Dataset entries
::::::::::

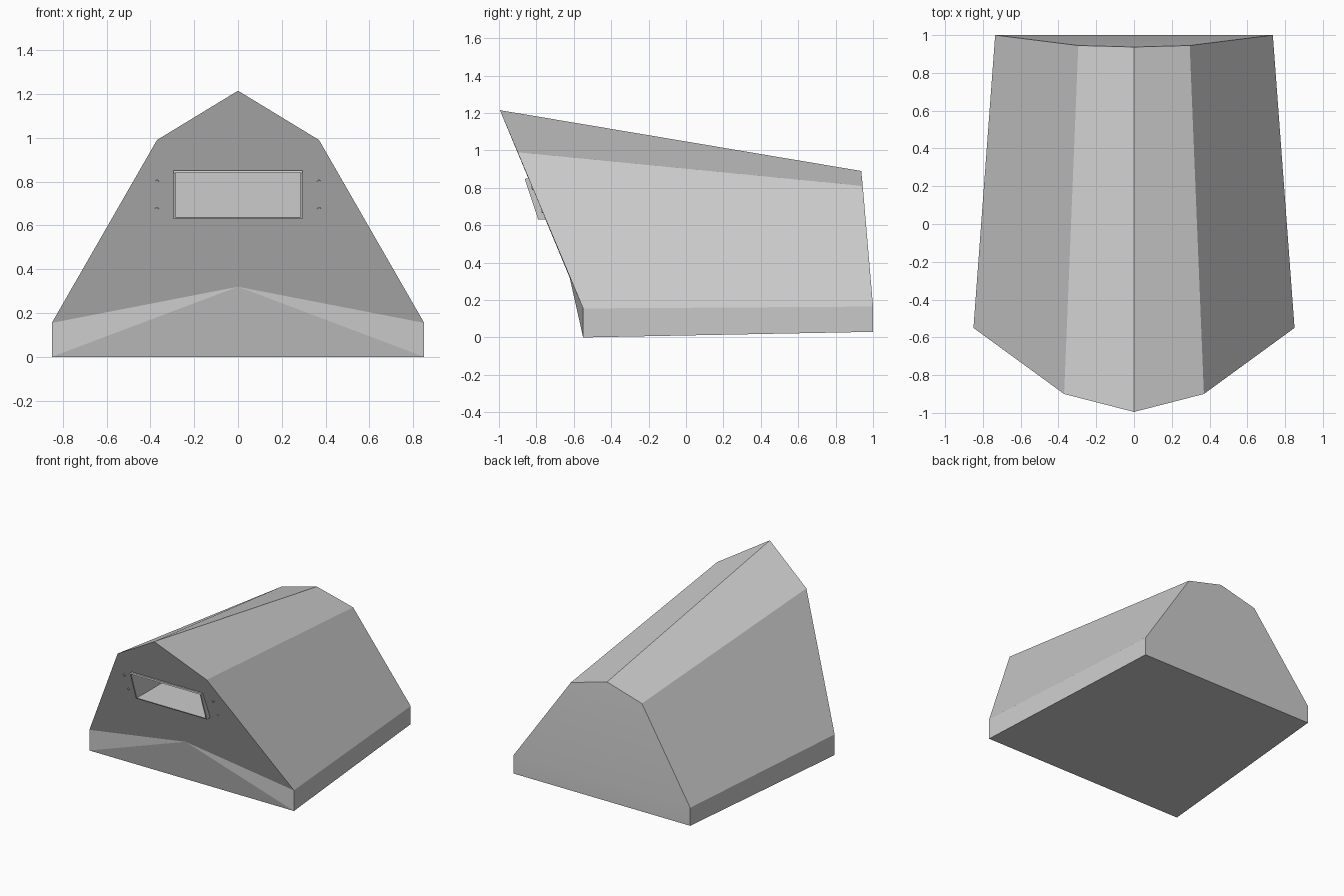
import bpy, bmesh, math
from mathutils import Vector

cube = bpy.data.objects.get("Cube")
if cube:
    bpy.data.objects.remove(cube, do_unlink=True)

grey = bpy.data.materials.new("concrete grey")
grey.use_nodes = True
colour = (0.6, 0.6, 0.6, 1)
grey.diffuse_color = colour
grey.node_tree.nodes["Principled BSDF"].inputs["Base Color"].default_value = colour


def make(name, verts, faces):
    mesh = bpy.data.meshes.new(name)
    bm = bmesh.new()
    vs = [bm.verts.new(v) for v in verts]
    for f in faces:
        bm.faces.new([vs[i] for i in f])
    bmesh.ops.recalc_face_normals(bm, faces=bm.faces)
    bm.to_mesh(mesh)
    bm.free()
    mesh.materials.append(grey)
    obj = bpy.data.objects.new(name, mesh)
    bpy.context.collection.objects.link(obj)
    return obj


def prism(name, profile, x0, x1):
    """Extrude a (y, z) profile from x0 to x1."""
    n = len(profile)
    verts = [(x, y, z) for x in (x0, x1) for y, z in profile]
    faces = [tuple(range(n)), tuple(range(n, 2 * n))]
    faces += [(i, (i + 1) % n, n + (i + 1) % n, n + i) for i in range(n)]
    return make(name, verts, faces)


def ring(half):
    """Mirror a half outline, bottom corner to ridge, into a full one."""
    return half + [(-x, y, z) for x, y, z in reversed(half[:-1])]


# Shell: front outline, back outline and the low point of the front crease
front = ring([(.85, -.55, 0), (.85, -.55, .155), (.37, -.9, .99), (0, -.995, 1.215)])
back = ring([(.735, 1, .03), (.735, 1, .165), (.295, .945, .81), (0, .937, .89)])
n = len(front)
crease = 2 * n
faces = [(i, (i + 1) % n, n + (i + 1) % n, n + i) for i in range(n)]
faces += [(0, 1, crease), (0, crease, 6), (5, 6, crease)]
faces += [(1, 2, 3, crease), (5, 4, 3, crease)]
faces += [(7, 8, 12, 13), (8, 9, 11, 12), (9, 10, 11)]
body = make("shelter_body", front + back + [(0, -.622, .32)], faces)

# Viewing slot cut into the front
cutter = prism("slot_cutter", [(-1.1, .636), (-.4, .636), (-.4, .845), (-1.1, .845)], -.287, .287)
cutter.hide_render = True
cut = body.modifiers.new("slot", "BOOLEAN")
cut.operation = "DIFFERENCE"
cut.solver = "EXACT"
cut.object = cutter
bpy.context.view_layer.objects.active = body
body.select_set(True)
bpy.ops.object.modifier_apply(modifier=cut.name)
bpy.data.objects.remove(cutter, do_unlink=True)
bpy.ops.object.shade_smooth_by_angle(angle=math.radians(8))

# Slot frame: side cheeks, sill and lintel
cheek = [(-.79, .63), (-.86, .84), (-.856, .85), (-.82, .85), (-.73, .63)]
for side, s in (("left", 1), ("right", -1)):
    prism(side + "_slot_cheek", cheek, s * .286, s * .295)
prism("slot_sill", [(-.79, .63), (-.793, .638), (-.73, .638), (-.73, .63)], -.286, .286)
prism("slot_lintel", [(-.86, .842), (-.856, .85), (-.82, .85), (-.82, .842)], -.286, .286)

# Small bolts beside the slot, square to the sloped front
out = Vector((0, -.835, -.35)).normalized()
for side, s in (("left", 1), ("right", -1)):
    for level, z in (("upper", .8), ("lower", .675)):
        bpy.ops.mesh.primitive_cylinder_add(
            vertices=12, radius=.009, depth=.012,
            location=(s * .37, -.485 - .419 * z, z),
            rotation=out.to_track_quat("Z", "Y").to_euler())
        bolt = bpy.context.object
        bolt.name = f"{side}_{level}_bolt"
        bolt.data.materials.append(grey)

::::::::::

Activity >>
From the first line to the last, write out the data exactly, omitting any pictures.

Expected output >>
import bpy, bmesh, math
from mathutils import Vector

cube = bpy.data.objects.get("Cube")
if cube:
    bpy.data.objects.remove(cube, do_unlink=True)

grey = bpy.data.materials.new("concrete grey")
grey.use_nodes = True
colour = (0.6, 0.6, 0.6, 1)
grey.diffuse_color = colour
grey.node_tree.nodes["Principled BSDF"].inputs["Base Color"].default_value = colour


def make(name, verts, faces):
    mesh = bpy.data.meshes.new(name)
    bm = bmesh.new()
    vs = [bm.verts.new(v) for v in verts]
    for f in faces:
        bm.faces.new([vs[i] for i in f])
    bmesh.ops.recalc_face_normals(bm, faces=bm.faces)
    bm.to_mesh(mesh)
    bm.free()
    mesh.materials.append(grey)
    obj = bpy.data.objects.new(name, mesh)
    bpy.context.collection.objects.link(obj)
    return obj


def prism(name, profile, x0, x1):
    """Extrude a (y, z) profile from x0 to x1."""
    n = len(profile)
    verts = [(x, y, z) for x in (x0, x1) for y, z in profile]
    faces = [tuple(range(n)), tuple(range(n, 2 * n))]
    faces += [(i, (i + 1) % n, n + (i + 1) % n, n + i) for i in range(n)]
    return make(name, verts, faces)


def ring(half):
    """Mirror a half outline, bottom corner to ridge, into a full one."""
    return half + [(-x, y, z) for x, y, z in reversed(half[:-1])]


# Shell: front outline, back outline and the low point of the front crease
front = ring([(.85, -.55, 0), (.85, -.55, .155), (.37, -.9, .99), (0, -.995, 1.215)])
back = ring([(.735, 1, .03), (.735, 1, .165), (.295, .945, .81), (0, .937, .89)])
n = len(front)
crease = 2 * n
faces = [(i, (i + 1) % n, n + (i + 1) % n, n + i) for i in range(n)]
faces += [(0, 1, crease), (0, crease, 6), (5, 6, crease)]
faces += [(1, 2, 3, crease), (5, 4, 3, crease)]
faces += [(7, 8, 12, 13), (8, 9, 11, 12), (9, 10, 11)]
body = make("shelter_body", front + back + [(0, -.622, .32)], faces)

# Viewing slot cut into the front
cutter = prism("slot_cutter", [(-1.1, .636), (-.4, .636), (-.4, .845), (-1.1, .845)], -.287, .287)
cutter.hide_render = True
cut = body.modifiers.new("slot", "BOOLEAN")
cut.operation = "DIFFERENCE"
cut.solver = "EXACT"
cut.object = cutter
bpy.context.view_layer.objects.active = body
body.select_set(True)
bpy.ops.object.modifier_apply(modifier=cut.name)
bpy.data.objects.remove(cutter, do_unlink=True)
bpy.ops.object.shade_smooth_by_angle(angle=math.radians(8))

# Slot frame: side cheeks, sill and lintel
cheek = [(-.79, .63), (-.86, .84), (-.856, .85), (-.82, .85), (-.73, .63)]
for side, s in (("left", 1), ("right", -1)):
    prism(side + "_slot_cheek", cheek, s * .286, s * .295)
prism("slot_sill", [(-.79, .63), (-.793, .638), (-.73, .638), (-.73, .63)], -.286, .286)
prism("slot_lintel", [(-.86, .842), (-.856, .85), (-.82, .85), (-.82, .842)], -.286, .286)

# Small bolts beside the slot, square to the sloped front
out = Vector((0, -.835, -.35)).normalized()
for side, s in (("left", 1), ("right", -1)):
    for level, z in (("upper", .8), ("lower", .675)):
        bpy.ops.mesh.primitive_cylinder_add(
            vertices=12, radius=.009, depth=.012,
            location=(s * .37, -.485 - .419 * z, z),
            rotation=out.to_track_quat("Z", "Y").to_euler())
        bolt = bpy.context.object
        bolt.name = f"{side}_{level}_bolt"
        bolt.data.materials.append(grey)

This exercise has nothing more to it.